**What the task requires:**
Copy out each line of the listing below that contains the word "COLUMNS".

- - - -

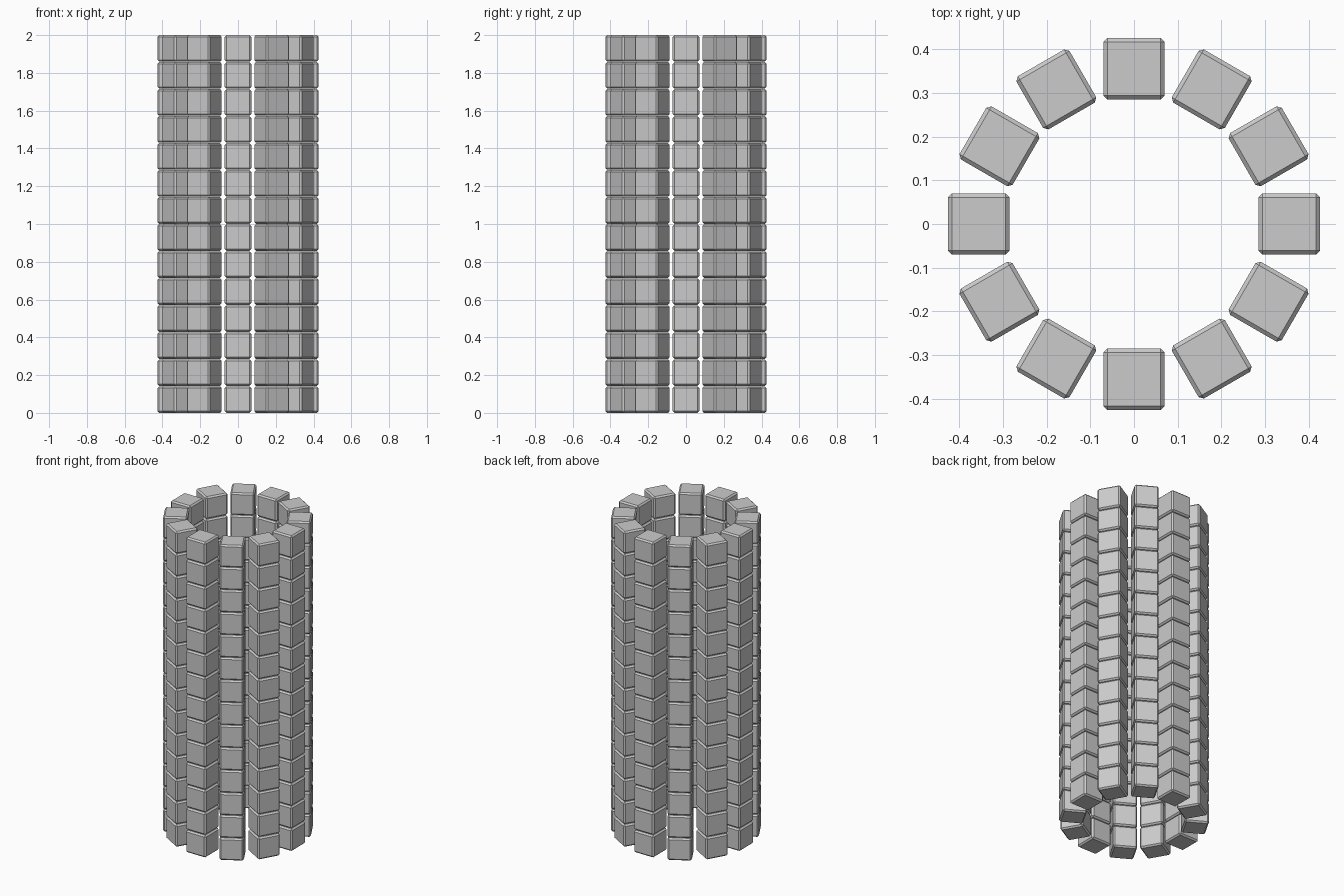
import bpy, bmesh, math
from mathutils import Matrix

if "Cube" in bpy.data.objects:
    bpy.data.objects.remove(bpy.data.objects["Cube"])

SIZE, BEVEL = 0.1405, 0.009
COLUMNS, ROWS, RADIUS = 12, 14, 0.356
PITCH = (2.0 - SIZE) / (ROWS - 1)

grey = bpy.data.materials.new("light grey")
grey.diffuse_color = (0.6, 0.6, 0.6, 1)
grey.use_nodes = True
grey.node_tree.nodes["Principled BSDF"].inputs["Base Color"].default_value = grey.diffuse_color

# One chamfered block, shared by the whole ring wall
bm = bmesh.new()
bmesh.ops.create_cube(bm, size=SIZE)
bmesh.ops.bevel(bm, geom=bm.edges[:], offset=BEVEL, segments=1,
                affect='EDGES', profile=0.5)
block = bpy.data.meshes.new("block")
bm.to_mesh(block)
bm.free()
block.materials.append(grey)

# Stacked rings of blocks, each turned to face outward
for row in range(ROWS):
    for col in range(COLUMNS):
        obj = bpy.data.objects.new(f"block_row{row + 1}_column{col + 1}", block)
        bpy.context.collection.objects.link(obj)
        turn = Matrix.Rotation(math.tau * col / COLUMNS, 4, 'Z')
        obj.matrix_world = turn @ Matrix.Translation((RADIUS, 0, SIZE / 2 + row * PITCH))
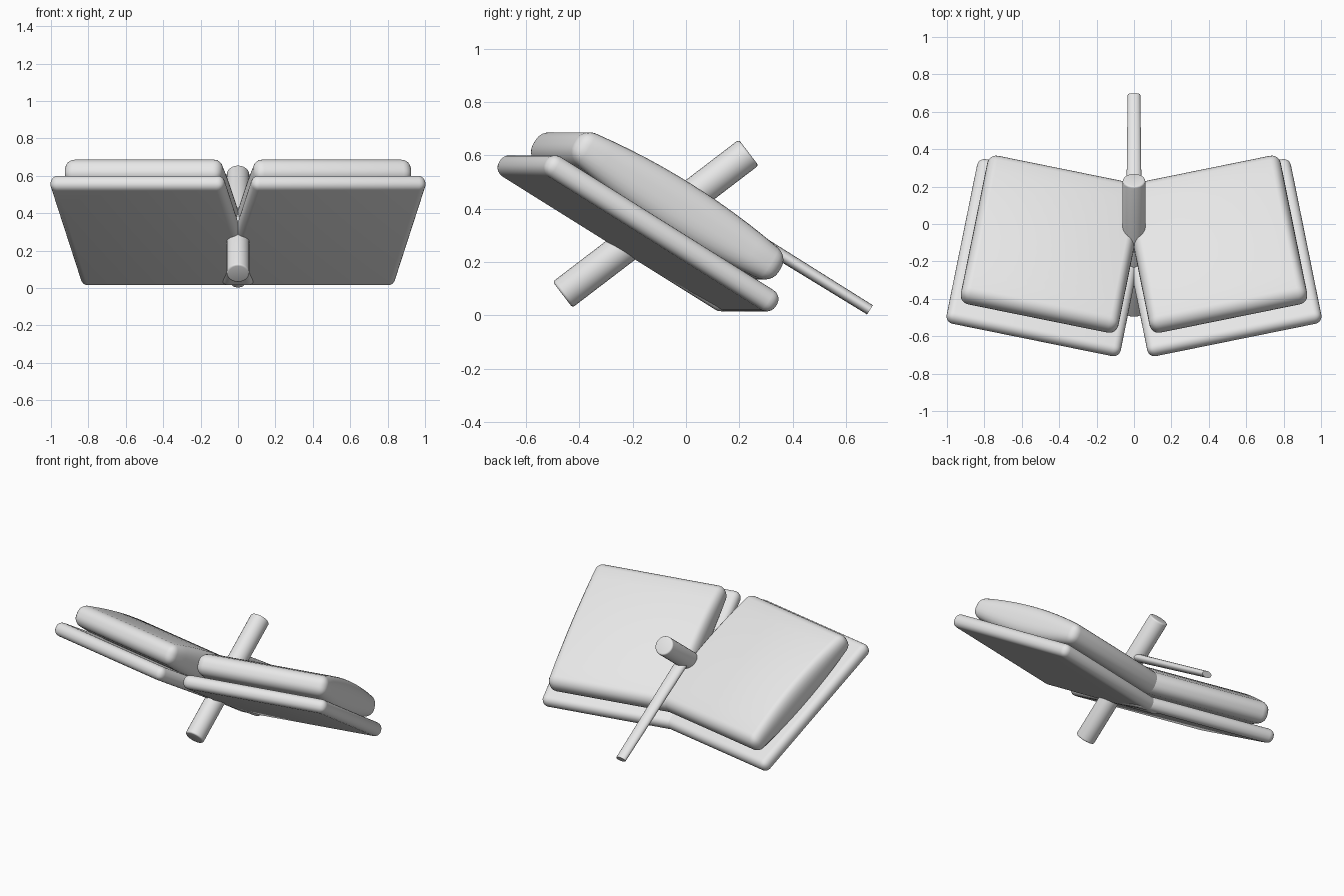
import bpy
import bmesh
import math
from mathutils import Matrix, Vector

if "Cube" in bpy.data.objects:
    bpy.data.objects.remove(bpy.data.objects["Cube"], do_unlink=True)

GREY = (0.8, 0.8, 0.8, 1.0)
grey = bpy.data.materials.new("light_grey")
grey.use_nodes = True
grey.diffuse_color = GREY
grey.node_tree.nodes["Principled BSDF"].inputs["Base Color"].default_value = GREY

TILT, YAW = -0.55, 0.2


def finish(name, bm, matrix, angle=40):
    mesh = bpy.data.meshes.new(name)
    bm.to_mesh(mesh)
    bm.free()
    mesh.materials.append(grey)
    obj = bpy.data.objects.new(name, mesh)
    bpy.context.collection.objects.link(obj)
    obj.matrix_world = matrix
    bpy.ops.object.select_all(action="DESELECT")
    obj.select_set(True)
    bpy.context.view_layer.objects.active = obj
    bpy.ops.object.shade_smooth_by_angle(angle=math.radians(angle))
    return obj


def slab(name, side, centre, size, radius, bulge=0.0):
    """Rounded block, tilted and turned outward, optionally thicker mid-length."""
    bm = bmesh.new()
    bmesh.ops.create_cube(bm, size=1)
    bmesh.ops.scale(bm, vec=size, verts=bm.verts)
    bmesh.ops.bevel(bm, geom=bm.edges[:], offset=radius, segments=5,
                    profile=0.5, affect="EDGES")
    if bulge:
        half = size[1] / 2
        for i in range(-5, 6):
            bmesh.ops.bisect_plane(bm, geom=bm.verts[:] + bm.edges[:] + bm.faces[:],
                                   plane_co=(0, i * half / 7, 0), plane_no=(0, 1, 0))
        for v in bm.verts:
            v.co.z *= 1 + 2 * bulge / size[2] * (1 - (v.co.y / half) ** 2)
    x, y, z = centre
    matrix = (Matrix.Translation((side * x, y, z))
              @ Matrix.Rotation(side * YAW, 4, "Z")
              @ Matrix.Rotation(TILT, 4, "X"))
    finish(name, bm, matrix)


def rod(name, start, end, r1, r2, flatten=1.0, bevel=0.0, sides=24):
    """Straight rod in the middle plane, running from start to end."""
    start, end = Vector(start), Vector(end)
    axis = end - start
    bm = bmesh.new()
    bmesh.ops.create_cone(bm, cap_ends=True, segments=sides, radius1=r1,
                          radius2=r2, depth=axis.length)
    bmesh.ops.scale(bm, vec=(1, flatten, 1), verts=bm.verts)
    if bevel:
        rims = [e for e in bm.edges if abs(e.verts[0].co.z - e.verts[1].co.z) < 1e-4]
        bmesh.ops.bevel(bm, geom=rims, offset=bevel, segments=3,
                        profile=0.5, affect="EDGES")
    turn = Matrix.Rotation(-math.atan2(axis.y, axis.z), 4, "X")
    finish(name, bm, Matrix.Translation((start + end) / 2) @ turn)


# Covers and page blocks, mirrored left and right
for label, side in (("left", 1), ("right", -1)):
    slab(label + "_cover", side, (0.455, -0.18, 0.307), (0.95, 1.035, 0.087), 0.04)
    slab(label + "_pages", side, (0.434, -0.108, 0.41), (0.86, 0.92, 0.12), 0.05, 0.038)

# Thick bar through the fold
rod("cross_bar", (0, -0.463, 0.077), (0, 0.235, 0.61), 0.061, 0.061, bevel=0.01)

# Thin flat marker trailing out of the back
rod("marker", (0, 0.02, 0.435), (0, 0.69, 0.02), 0.042, 0.034, flatten=0.6, sides=16)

- - - -

**Written solution:**
COLUMNS, ROWS, RADIUS = 12, 14, 0.356
    for col in range(COLUMNS):
        turn = Matrix.Rotation(math.tau * col / COLUMNS, 4, 'Z')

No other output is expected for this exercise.